Until very recently the Turkish Pointer, a.k.a. the Tarsus Catalburun, was a completely unknown to hunters outside of Turkey. Today, most people still know nothing about it, even in its homeland.
is a 2,000-year-old city in south central Turkey. In ancient times it was the capital of the province of Cilicia
and was the scene of Mark Antony and Cleopatra’s romance as well as the birthplace of Saint Paul. Today the city is a popular tourist destination and an important industrial center.
It is known that pointing dogs have been in the region since at least the 1930s, but no one knows exactly how or when they arrived. Some believe that the Turkish Pointer may be an indigenous breed of pointing dog that has been around for centuries. It may have developed in the region long ago and then made its way to western Europe, either while much of Spain was under Arab control in the 8th to 11th century, or when European Crusaders returned from the Middle East in the 12th century. If so, then the Turkish Pointer would be the great-grandfather of all the pointing breeds in the world today.
A Turkish origin for all pointing dogs is an intriguing idea, but it is not supported by the available evidence. No one disputes the fact that certain types of dogs were introduced to western Europe from the Middle East and North Africa. But there is no reason to believe that any of them were pointing dogs, and many reasons to believe that they were not. As we’ve seen in the historical overview in the Introduction
, pointing dogs have never been a part of Middle Eastern or Asian hunting traditions. Even today hunters still practising traditional Oriental hunting methods do not employ pointing dogs of any kind. It is also quite telling that there are no illustrations, photos or written references to pointing dogs in the Tarsus area before the 1930s.
So it is far more probable that the Turkish Pointer is in fact a sort of landrace

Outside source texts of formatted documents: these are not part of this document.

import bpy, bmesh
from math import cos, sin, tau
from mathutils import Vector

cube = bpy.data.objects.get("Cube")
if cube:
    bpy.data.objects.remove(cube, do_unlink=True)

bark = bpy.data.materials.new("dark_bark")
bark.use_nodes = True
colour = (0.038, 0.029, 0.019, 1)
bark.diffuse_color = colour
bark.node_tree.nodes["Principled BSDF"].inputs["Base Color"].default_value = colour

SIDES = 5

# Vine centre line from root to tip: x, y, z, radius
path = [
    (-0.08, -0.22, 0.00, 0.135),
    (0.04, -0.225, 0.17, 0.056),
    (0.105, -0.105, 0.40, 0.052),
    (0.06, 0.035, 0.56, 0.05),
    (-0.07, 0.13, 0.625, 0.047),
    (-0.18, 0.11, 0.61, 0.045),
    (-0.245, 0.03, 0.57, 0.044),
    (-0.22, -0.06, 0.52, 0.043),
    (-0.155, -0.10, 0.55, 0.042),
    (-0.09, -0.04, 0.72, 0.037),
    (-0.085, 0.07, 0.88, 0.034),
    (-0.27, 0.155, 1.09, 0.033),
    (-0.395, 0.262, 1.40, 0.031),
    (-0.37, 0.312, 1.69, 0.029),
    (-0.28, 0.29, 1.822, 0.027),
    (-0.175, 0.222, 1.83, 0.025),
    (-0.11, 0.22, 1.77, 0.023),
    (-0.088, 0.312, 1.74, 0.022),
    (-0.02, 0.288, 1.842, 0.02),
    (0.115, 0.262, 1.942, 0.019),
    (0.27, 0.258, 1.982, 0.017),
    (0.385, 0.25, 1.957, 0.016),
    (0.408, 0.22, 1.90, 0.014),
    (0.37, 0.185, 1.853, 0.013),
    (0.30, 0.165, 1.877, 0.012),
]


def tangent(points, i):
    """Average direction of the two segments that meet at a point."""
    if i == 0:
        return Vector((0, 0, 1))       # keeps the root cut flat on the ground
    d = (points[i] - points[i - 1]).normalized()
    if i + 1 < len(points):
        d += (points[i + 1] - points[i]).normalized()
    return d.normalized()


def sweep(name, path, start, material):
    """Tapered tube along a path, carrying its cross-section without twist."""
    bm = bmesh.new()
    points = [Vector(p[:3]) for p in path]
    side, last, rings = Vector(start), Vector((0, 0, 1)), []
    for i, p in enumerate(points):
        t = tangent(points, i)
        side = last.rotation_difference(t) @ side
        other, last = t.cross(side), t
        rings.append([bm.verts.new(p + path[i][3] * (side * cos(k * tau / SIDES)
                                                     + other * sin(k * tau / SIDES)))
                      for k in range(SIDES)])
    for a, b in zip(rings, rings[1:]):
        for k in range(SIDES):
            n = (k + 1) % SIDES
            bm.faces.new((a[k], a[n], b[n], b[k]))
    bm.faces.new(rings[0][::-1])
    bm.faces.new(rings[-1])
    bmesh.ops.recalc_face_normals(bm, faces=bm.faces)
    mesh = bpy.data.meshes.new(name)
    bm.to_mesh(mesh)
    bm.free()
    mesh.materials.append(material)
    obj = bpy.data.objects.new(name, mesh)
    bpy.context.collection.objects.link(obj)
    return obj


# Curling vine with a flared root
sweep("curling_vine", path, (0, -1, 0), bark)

that developed in the Tarsus region out of a nucleus of European dogs imported in the 19th century. The Turkish Pointer has a classic shape and hunting style that harkens back to a bygone age and, like the Pachón Navarro
, it has a “double nose”. In fact, its name in Turkish, Catalburun, is derived from this trait; catal (pronounced chatal) means “fork” and burun means “nose”.
In terms of hunting style and ability, the Turkish Pointer works in much the same way as the Pachón Navarro. It is mainly used to hunt partridges and rabbits and, despite a rather thick build, it is said to be quite agile. Umit Dinçer, who wrote an excellent book on the breed, told me that:
They generally hunt at a trot but will occasionally gallop, depending on the cover they are working. Since the breed is most often used in very bushy terrain or areas of thick grass, it is a very close worker, typically staying within 25 to 30 meters from the hunter. They tend to be good pointers and they are natural retrievers with a soft mouth, as well. There is no specific effort to select for tracking but the more the dogs practise, the better they get. These dogs track, stalk, find and retrieve game. Giving voice is common and desired. The Turkish Pointer is mostly an upland dog but if they are trained, they may be successful at swimming, too. The breed was originally found in the Tarsus area, but nowadays you can see a few in other regions of the country. People who have them are basically hunters. The Turkish police force is interested in using the breed as narcotic detectives as well. But numbers are decreasing because it is not under the protection of any official club. It must be protected and officially known.
Recently, the municipality of Tarsus has applied to the Turkish Patent Institution to register it as a breed. Due to the limited gene pool, all current Turkish Pointers are heavily inbred, but so far no known hereditary health issues have been reported. Recently a few websites
about the breed have popped up online and there is an interesting video (in Turkish) about the Tarsus Catalburun on Vimeo: